It is vital that to remain resolute in getting those ideas and words down on paper or up on the screen. It is also vital that to believe that your writing, no matter how rough it may be in its early stages, holds value and deserves to be heard. Confidence is key, my friend.

I often think back to an experience I had years ago when my now 20 year old son was in first or second grade. I was participating in one of those parent-themed days when parents come in and share what they do for a living with their child’s class. My presentation included a segment where the little ones were asked to write short snippets of writing in the form of a poem. After the writing of these first draft pieces students were asked to share. What struck me most from this experience and what has stayed with me over all these years was the great amount of confidence each (first or second grade?) child exuded as they stood up, (shoulders back!) and proudly read what they had written. They were confident, pleased, and focused on their words and their writing. All these years later, the memories of that collective positive energy remains contagious and the recollection of their confidence, inspiring.
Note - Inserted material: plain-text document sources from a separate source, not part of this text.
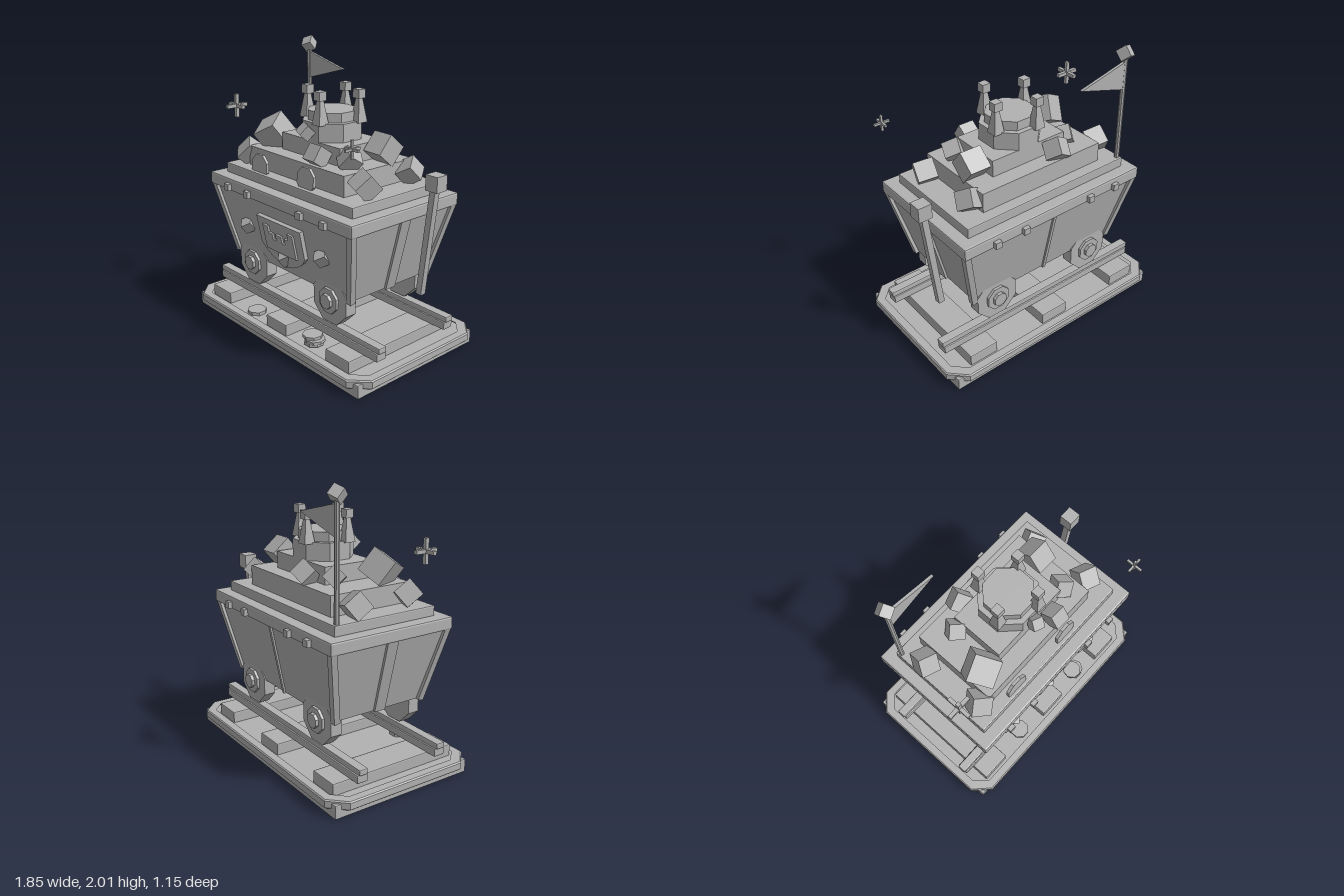
import * as THREE from 'three';
import { RoundedBoxGeometry } from 'three/addons/geometries/RoundedBoxGeometry.js';

export function createModel() {
  const model = new THREE.Group();
  const grey = new THREE.MeshStandardMaterial({ color: 0xb2b2b2 });
  grey.name = 'stone grey';

  // Faceted normals for every part
  function add(name, geo, x = 0, y = 0, z = 0, rx = 0, ry = 0, rz = 0) {
    const g = geo.index ? geo.toNonIndexed() : geo;
    g.computeVertexNormals();
    const m = new THREE.Mesh(g, grey);
    m.name = name;
    m.position.set(x, y, z);
    m.rotation.set(rx, ry, rz);
    model.add(m);
    return m;
  }
  const box = (w, h, d) => new THREE.BoxGeometry(w, h, d);
  // Bevelled slab given by its extents
  function slab(name, x0, x1, y0, y1, z0, z1, bevel = 0.008) {
    return add(name, new RoundedBoxGeometry(x1 - x0, y1 - y0, z1 - z0, 1, bevel),
      (x0 + x1) / 2, (y0 + y1) / 2, (z0 + z1) / 2);
  }
  // Straight bar between two points
  function beam(name, a, b, w, d) {
    const p = new THREE.Vector3(...a), q = new THREE.Vector3(...b);
    const m = add(name, box(w, p.distanceTo(q), d));
    m.position.copy(p).add(q).multiplyScalar(0.5);
    m.quaternion.setFromUnitVectors(new THREE.Vector3(0, 1, 0), q.sub(p).normalize());
    return m;
  }
  const octagon = (r, h, top = r) => new THREE.CylinderGeometry(top, r, h, 8).rotateY(Math.PI / 8);

  // Base with a raised chamfered border
  slab('baseSlab', -0.885, 0.885, 0, 0.097, -0.543, 0.543);
  const chamfered = (Type, a, b, c) => {
    const s = new Type();
    [[a - c, b], [a, b - c], [a, c - b], [a - c, -b], [c - a, -b], [-a, c - b], [-a, b - c], [c - a, b]]
      .forEach(([x, y], i) => (i ? s.lineTo(x, y) : s.moveTo(x, y)));
    s.closePath();
    return s;
  };
  const border = chamfered(THREE.Shape, 0.917, 0.566, 0.11);
  border.holes.push(chamfered(THREE.Path, 0.862, 0.512, 0.09));
  add('baseBorder', new THREE.ExtrudeGeometry(border, {
    depth: 0.045, bevelSize: 0.008, bevelThickness: 0.008, bevelSegments: 1,
  }), 0, 0.063, 0, -Math.PI / 2);

  // Track
  for (const x of [-0.67, -0.003, 0.63]) slab('sleeper', x - 0.112, x + 0.112, 0.09, 0.18, -0.49, 0.49);
  for (const z of [-0.318, 0.318]) {
    slab('railFoot', -0.86, 0.86, 0.175, 0.232, z - 0.042, z + 0.042);
    slab('railHead', -0.87, 0.87, 0.23, 0.272, z - 0.033, z + 0.033);
  }

  // Loose coins on the base
  add('coin', octagon(0.07, 0.024), -0.32, 0.109, 0.42);
  [[0.325, 0.125], [0.335, 0.146], [0.31, 0.17]].forEach(([x, y], i) =>
    add('stackedCoin', octagon(0.07, 0.02), x, y, 0.42, 0, i * 0.3));

  // Wheels and axles
  for (const x of [-0.42, 0.42]) {
    add('axle', octagon(0.036, 0.78), x, 0.45, 0, Math.PI / 2);
    for (const s of [-1, 1]) {
      add('wheel', octagon(0.173, 0.085), x, 0.45, s * 0.323, Math.PI / 2);
      add('wheelPlate', octagon(0.092, 0.02), x, 0.45, s * 0.375, Math.PI / 2);
      add('hub', octagon(0.052, 0.03), x, 0.45, s * 0.393, Math.PI / 2);
    }
  }

  // Tapered tub
  const tub = box(2, 0.51, 2);
  const tp = tub.attributes.position;
  for (let i = 0; i < tp.count; i++) {
    const top = tp.getY(i) > 0;
    tp.setX(i, tp.getX(i) * (top ? 0.725 : 0.6));
    tp.setZ(i, tp.getZ(i) * (top ? 0.455 : 0.352));
  }
  add('tub', tub, 0, 0.75, 0);
  for (const sx of [-1, 1]) {
    for (const sz of [-1, 1]) beam('cornerPost', [sx * 0.602, 0.49, sz * 0.346], [sx * 0.726, 1.02, sz * 0.458], 0.045, 0.045);
    beam('endStrip', [sx * 0.602, 0.495, 0], [sx * 0.727, 1.005, 0], 0.03, 0.085);
  }
  beam('backStrip', [0, 0.49, -0.352], [0, 1.01, -0.457], 0.024, 0.024);

  // Rim and bolts
  slab('rim', -0.752, 0.752, 1.0, 1.09, -0.487, 0.487, 0.012);
  for (const x of [-0.515, -0.285, 0.28, 0.51])
    for (const z of [-0.492, 0.492]) add('rimBolt', box(0.048, 0.048, 0.048), x, 1.03, z);

  // Stepped load
  slab('loadTop', -0.67, 0.665, 1.085, 1.16, -0.402, 0.398);
  add('lowerStep', box(0.995, 0.15, 0.625), -0.012, 1.225, -0.008);
  add('middleStep', box(0.6, 0.13, 0.39), 0.018, 1.355, -0.01);

  // Octagonal keep with four spires
  add('keep', octagon(0.213, 0.13), 0.025, 1.48, -0.01);
  add('keepTop', octagon(0.175, 0.07), 0.025, 1.575, -0.01);
  for (const [x, z] of [[-0.05, -0.195], [0.2, -0.088], [0.1, 0.165], [-0.153, 0.06]]) {
    add('spire', new THREE.CylinderGeometry(0.022, 0.057, 0.165, 4).rotateY(Math.PI / 4), x, 1.618, z);
    add('spireBlock', box(0.06, 0.06, 0.06), x, 1.728, z);
  }

  // Tumbled blocks: x, y, z, size
  [
    [-0.41, 1.39, 0.15, 0.185], [-0.56, 1.235, 0.26, 0.135], [-0.595, 1.235, -0.19, 0.135],
    [0.415, 1.39, -0.11, 0.155], [0.535, 1.24, -0.24, 0.125], [0.37, 1.35, 0.15, 0.115],
    [0.57, 1.24, 0.205, 0.135], [0.18, 1.36, 0.26, 0.115], [-0.16, 1.36, -0.275, 0.125],
    [-0.325, 1.36, -0.16, 0.11], [0.02, 1.485, 0.225, 0.08],
  ].forEach(([x, y, z, s], i) =>
    add('block', box(s, s, s), x, y, z, 0.45 + 0.1 * (i % 3), 0.5 + 0.35 * (i % 4), 0.3 + 0.12 * (i % 2)));

  // Coins leaning on the load
  add('leaningCoin', octagon(0.09, 0.022), -0.31, 1.2, 0.36, Math.PI / 2 - 0.06);
  add('leaningCoin', octagon(0.09, 0.022), 0.18, 1.215, 0.355, Math.PI / 2 - 0.06);

  // Shield with a castle on the front face
  const shield = new THREE.Shape();
  shield.moveTo(-0.235, 0.15);
  shield.lineTo(-0.235, -0.06);
  shield.quadraticCurveTo(-0.18, -0.155, 0, -0.2);
  shield.quadraticCurveTo(0.18, -0.155, 0.235, -0.06);
  shield.lineTo(0.235, 0.15);
  const castle = new THREE.Shape();
  [[-0.16, -0.08], [0.16, -0.08], [0.16, 0.105], [0.105, 0.105], [0.105, 0.055], [0.065, 0.055], [0.065, 0.01],
    [0.03, 0.01], [0.03, 0.06], [-0.03, 0.06], [-0.03, 0.01], [-0.065, 0.01], [-0.065, 0.055], [-0.105, 0.055],
    [-0.105, 0.105], [-0.16, 0.105]].forEach(([x, y], i) => (i ? castle.lineTo(x, y) : castle.moveTo(x, y)));
  const plate = (s, depth) => new THREE.ExtrudeGeometry(s, { depth, bevelEnabled: false, curveSegments: 4 });
  add('shield', plate(shield, 0.035), 0, 0.75, 0.398, 0.2);
  add('shieldCastle', plate(castle, 0.05), 0, 0.75, 0.398, 0.2);
  for (const [x, y, z] of [[-0.4, 0.755, 0.41], [0.4, 0.755, 0.41], [0, 0.62, 0.39]])
    add('gem', box(0.08, 0.08, 0.08), x, y, z, 0.6, 0.75, 0.1);

  // Flag
  add('flagPole', new THREE.CylinderGeometry(0.018, 0.018, 0.86, 8), -0.645, 1.5, -0.37);
  add('flagFinial', box(0.078, 0.078, 0.078), -0.645, 1.945, -0.368, 0.75, 0.5, 0);
  const flag = new THREE.Shape();
  flag.moveTo(-0.64, 1.89);
  flag.lineTo(-0.64, 1.69);
  flag.lineTo(-0.26, 1.797);
  add('flag', plate(flag, 0.02), 0, 0, -0.382);

  // Brake lever
  beam('lever', [0.745, 0.45, -0.155], [0.832, 1.22, -0.155], 0.045, 0.045);
  add('leverGrip', box(0.098, 0.105, 0.095), 0.837, 1.247, -0.157);

  // Sparkles made of three crossed bars
  for (const [x, z, l, t] of [[-0.72, 0.257, 0.17, 0.026], [0.72, 0.457, 0.115, 0.016]]) {
    add('sparkle', box(l, t, t), x, 1.548, z);
    add('sparkle', box(t, l, t), x, 1.548, z);
    add('sparkle', box(t, t, l), x, 1.548, z);
  }
  return model;
}
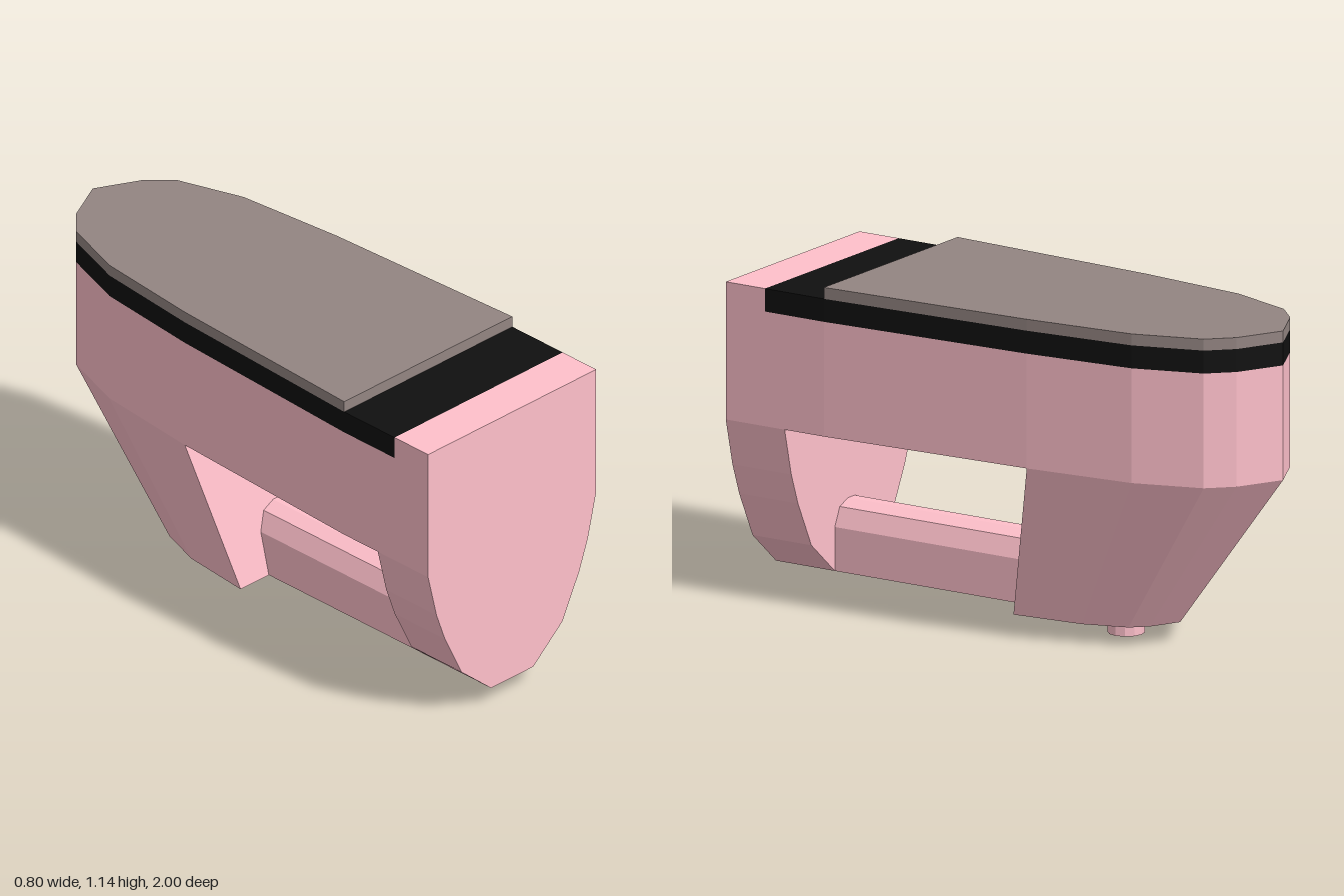
import * as THREE from 'three';

const pink = new THREE.MeshStandardMaterial({ color: 0xffc0cb, flatShading: true });
const black = new THREE.MeshStandardMaterial({ color: 0x101010, flatShading: true });
const grey = new THREE.MeshStandardMaterial({ color: 0x938582, flatShading: true });

// Half outline of the sole as [half width, z], running from wide end to pointed tip
const outline = [[0.36, -0.2], [0.32, -0.6], [0.24, -0.84], [0.16, -0.92], [0, -1]];

// Mirror a half profile [x, y] across x = 0 into a closed shape
function mirrored(half) {
  const other = half.filter(([x]) => x > 0).reverse().map(([x, y]) => [-x, y]);
  return new THREE.Shape([...half, ...other].map(([x, y]) => new THREE.Vector2(x, y)));
}

// Extrude a mirrored half profile along z
function profileZ(half, z0, z1) {
  return new THREE.ExtrudeGeometry(mirrored(half), { depth: z1 - z0, bevelEnabled: false })
    .translate(0, 0, z0);
}

// Extrude a plan outline [x, z] upwards
function slab(half, y0, y1) {
  return new THREE.ExtrudeGeometry(mirrored(half.map(([x, z]) => [x, -z])),
    { depth: y1 - y0, bevelEnabled: false }).rotateX(-Math.PI / 2).translate(0, y0, 0);
}

// Plan outline whose straight end is at zFront
function plan(zFront) {
  const start = zFront > 0.6 ? [[0.4, zFront], [0.4, 0.6]] : [[0.4, zFront]];
  return [...start, ...outline];
}

export function createModel() {
  const group = new THREE.Group();
  const add = (name, geometry, material) => {
    const mesh = new THREE.Mesh(geometry, material);
    mesh.name = name;
    group.add(mesh);
    return mesh;
  };

  const bottom = 0.067, mid = 0.625, deck = 1.025, rim = 1.105, top = 1.145;

  // Main body with the raised block at its straight end
  add('upperBody', slab(plan(1), mid, deck), pink);
  add('endBlock', new THREE.BoxGeometry(0.8, rim - deck, 0.16)
    .translate(0, (rim + deck) / 2, 0.92), pink);

  // Dark layer and sole plate
  add('heatLayer', slab(plan(0.84), deck, rim), black);
  add('solePlate', slab(plan(0.6), rim, top), grey);

  // Rounded end wall
  add('endWall', profileZ(
    [[0.1, bottom], [0.24, 0.187], [0.32, 0.35], [0.36, 0.46], [0.4, mid]], 0.76, 1), pink);

  // Handle bar
  add('handleBar', profileZ(
    [[0.1, bottom], [0.1, 0.22], [0.07, 0.285], [0.02, 0.305]], -0.2, 0.76), pink);

  // Pointed support, its lower outline shrunk and shifted
  const support = slab(outline, bottom, mid);
  const pos = support.attributes.position;
  for (let i = 0; i < pos.count; i++) {
    if (pos.getY(i) < 0.3) {
      pos.setX(i, pos.getX(i) * 0.65);
      pos.setZ(i, pos.getZ(i) * 0.65 + 0.07);
    }
  }
  support.computeVertexNormals();
  add('taperedSupport', support, pink);

  // Small peg underneath
  add('peg', new THREE.CylinderGeometry(0.063, 0.063, bottom, 12)
    .translate(0, bottom / 2, -0.36), pink);

  return group;
}
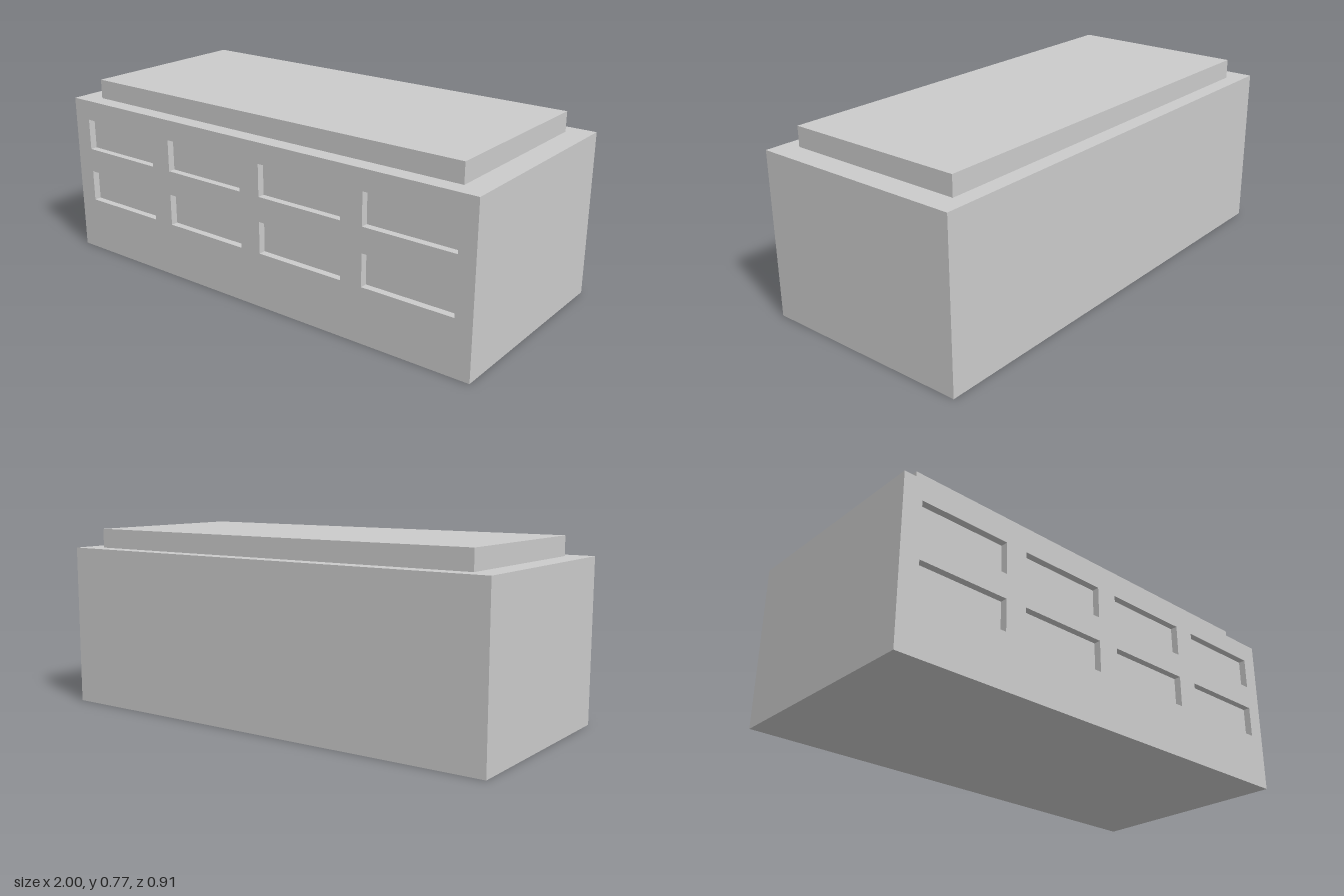
import * as THREE from 'three';

const WIDTH = 2, HEIGHT = 0.684, DEPTH = 0.906;
const RECESS = 0.03;
const ROOF = { width: 1.804, height: 0.082, depth: 0.77 };
const WINDOW = { width: 0.39, height: 0.133, left: -0.919, pitch: 0.486, sills: [0.23, 0.466] };

function rectangle(path, x, y, w, h) {
  path.moveTo(x, y);
  path.lineTo(x + w, y);
  path.lineTo(x + w, y + h);
  path.lineTo(x, y + h);
  path.closePath();
  return path;
}

export function createModel() {
  const model = new THREE.Group();
  model.name = 'building';
  const material = new THREE.MeshStandardMaterial({ color: 0xcccccc, flatShading: true });

  const add = (name, geometry, x, y, z) => {
    const mesh = new THREE.Mesh(geometry, material);
    mesh.name = name;
    mesh.position.set(x, y, z);
    model.add(mesh);
  };

  // Main block; its front face is the back of the window recesses
  add('mainBlock', new THREE.BoxGeometry(WIDTH, HEIGHT, DEPTH - RECESS), 0, HEIGHT / 2, -RECESS / 2);

  // Front wall with two rows of four window openings
  const wall = rectangle(new THREE.Shape(), -WIDTH / 2, 0, WIDTH, HEIGHT);
  for (const sill of WINDOW.sills) {
    for (let i = 0; i < 4; i++) {
      const x = WINDOW.left + i * WINDOW.pitch;
      wall.holes.push(rectangle(new THREE.Path(), x, sill, WINDOW.width, WINDOW.height));
    }
  }
  const wallGeometry = new THREE.ExtrudeGeometry(wall, { depth: RECESS, bevelEnabled: false });
  add('frontWall', wallGeometry, 0, 0, DEPTH / 2 - RECESS);

  // Raised roof slab, set in from the edges
  add('roofSlab', new THREE.BoxGeometry(ROOF.width, ROOF.height, ROOF.depth), 0, HEIGHT + ROOF.height / 2, 0);

  return model;
}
As your writing practice develops and you ready yourself to share what you have written in workshop or manuscript reviews, I encourage you to tap into your inner first grader. Don’t preface your writing with negative words, even if you are feeling less then confident. Take a deep breath. Recognize the writer within you. Then let go and let your writing do the talking. There is time for deep and thoughtful critique when you engage in the later phases of revision. And even in these stages, the language used to discuss your writing should be one that promotes growth and revision without wearing down your confidence.

Now, we all know that writing is hard work and that sure, sometimes a first draft spills out in such a way that not much has to be done to finalize it.  But most writers will work through hours and years of revision to get a writing project to a particular level of readiness. Seasoned writers are thick skinned and hearty in their abilities to ride out indifferent responses as well as negative ones. Their confidence feeds their drive and persistence. Thinner skinned writers learn to go with it and to hopefully make choices which will lead them toward supportive writing workshops and groups.

Yet, if you are workshopping with the right group, especially during the early stages of drafting, your work should be met with a level of positivity and the acknowledgement of what is working within the piece. As you learn what is rising up and having a positive or gripping impact on listeners and early readers, your confidence in your writing will grow.

So writers, take heed. Be kind to yourself and your writing, especially during the early stages. Think about how you talk about your own writing. Gather up your confidence and let your words be heard. Who knows where the writing will lead?

May the Muses be with you.

~Judith Lagana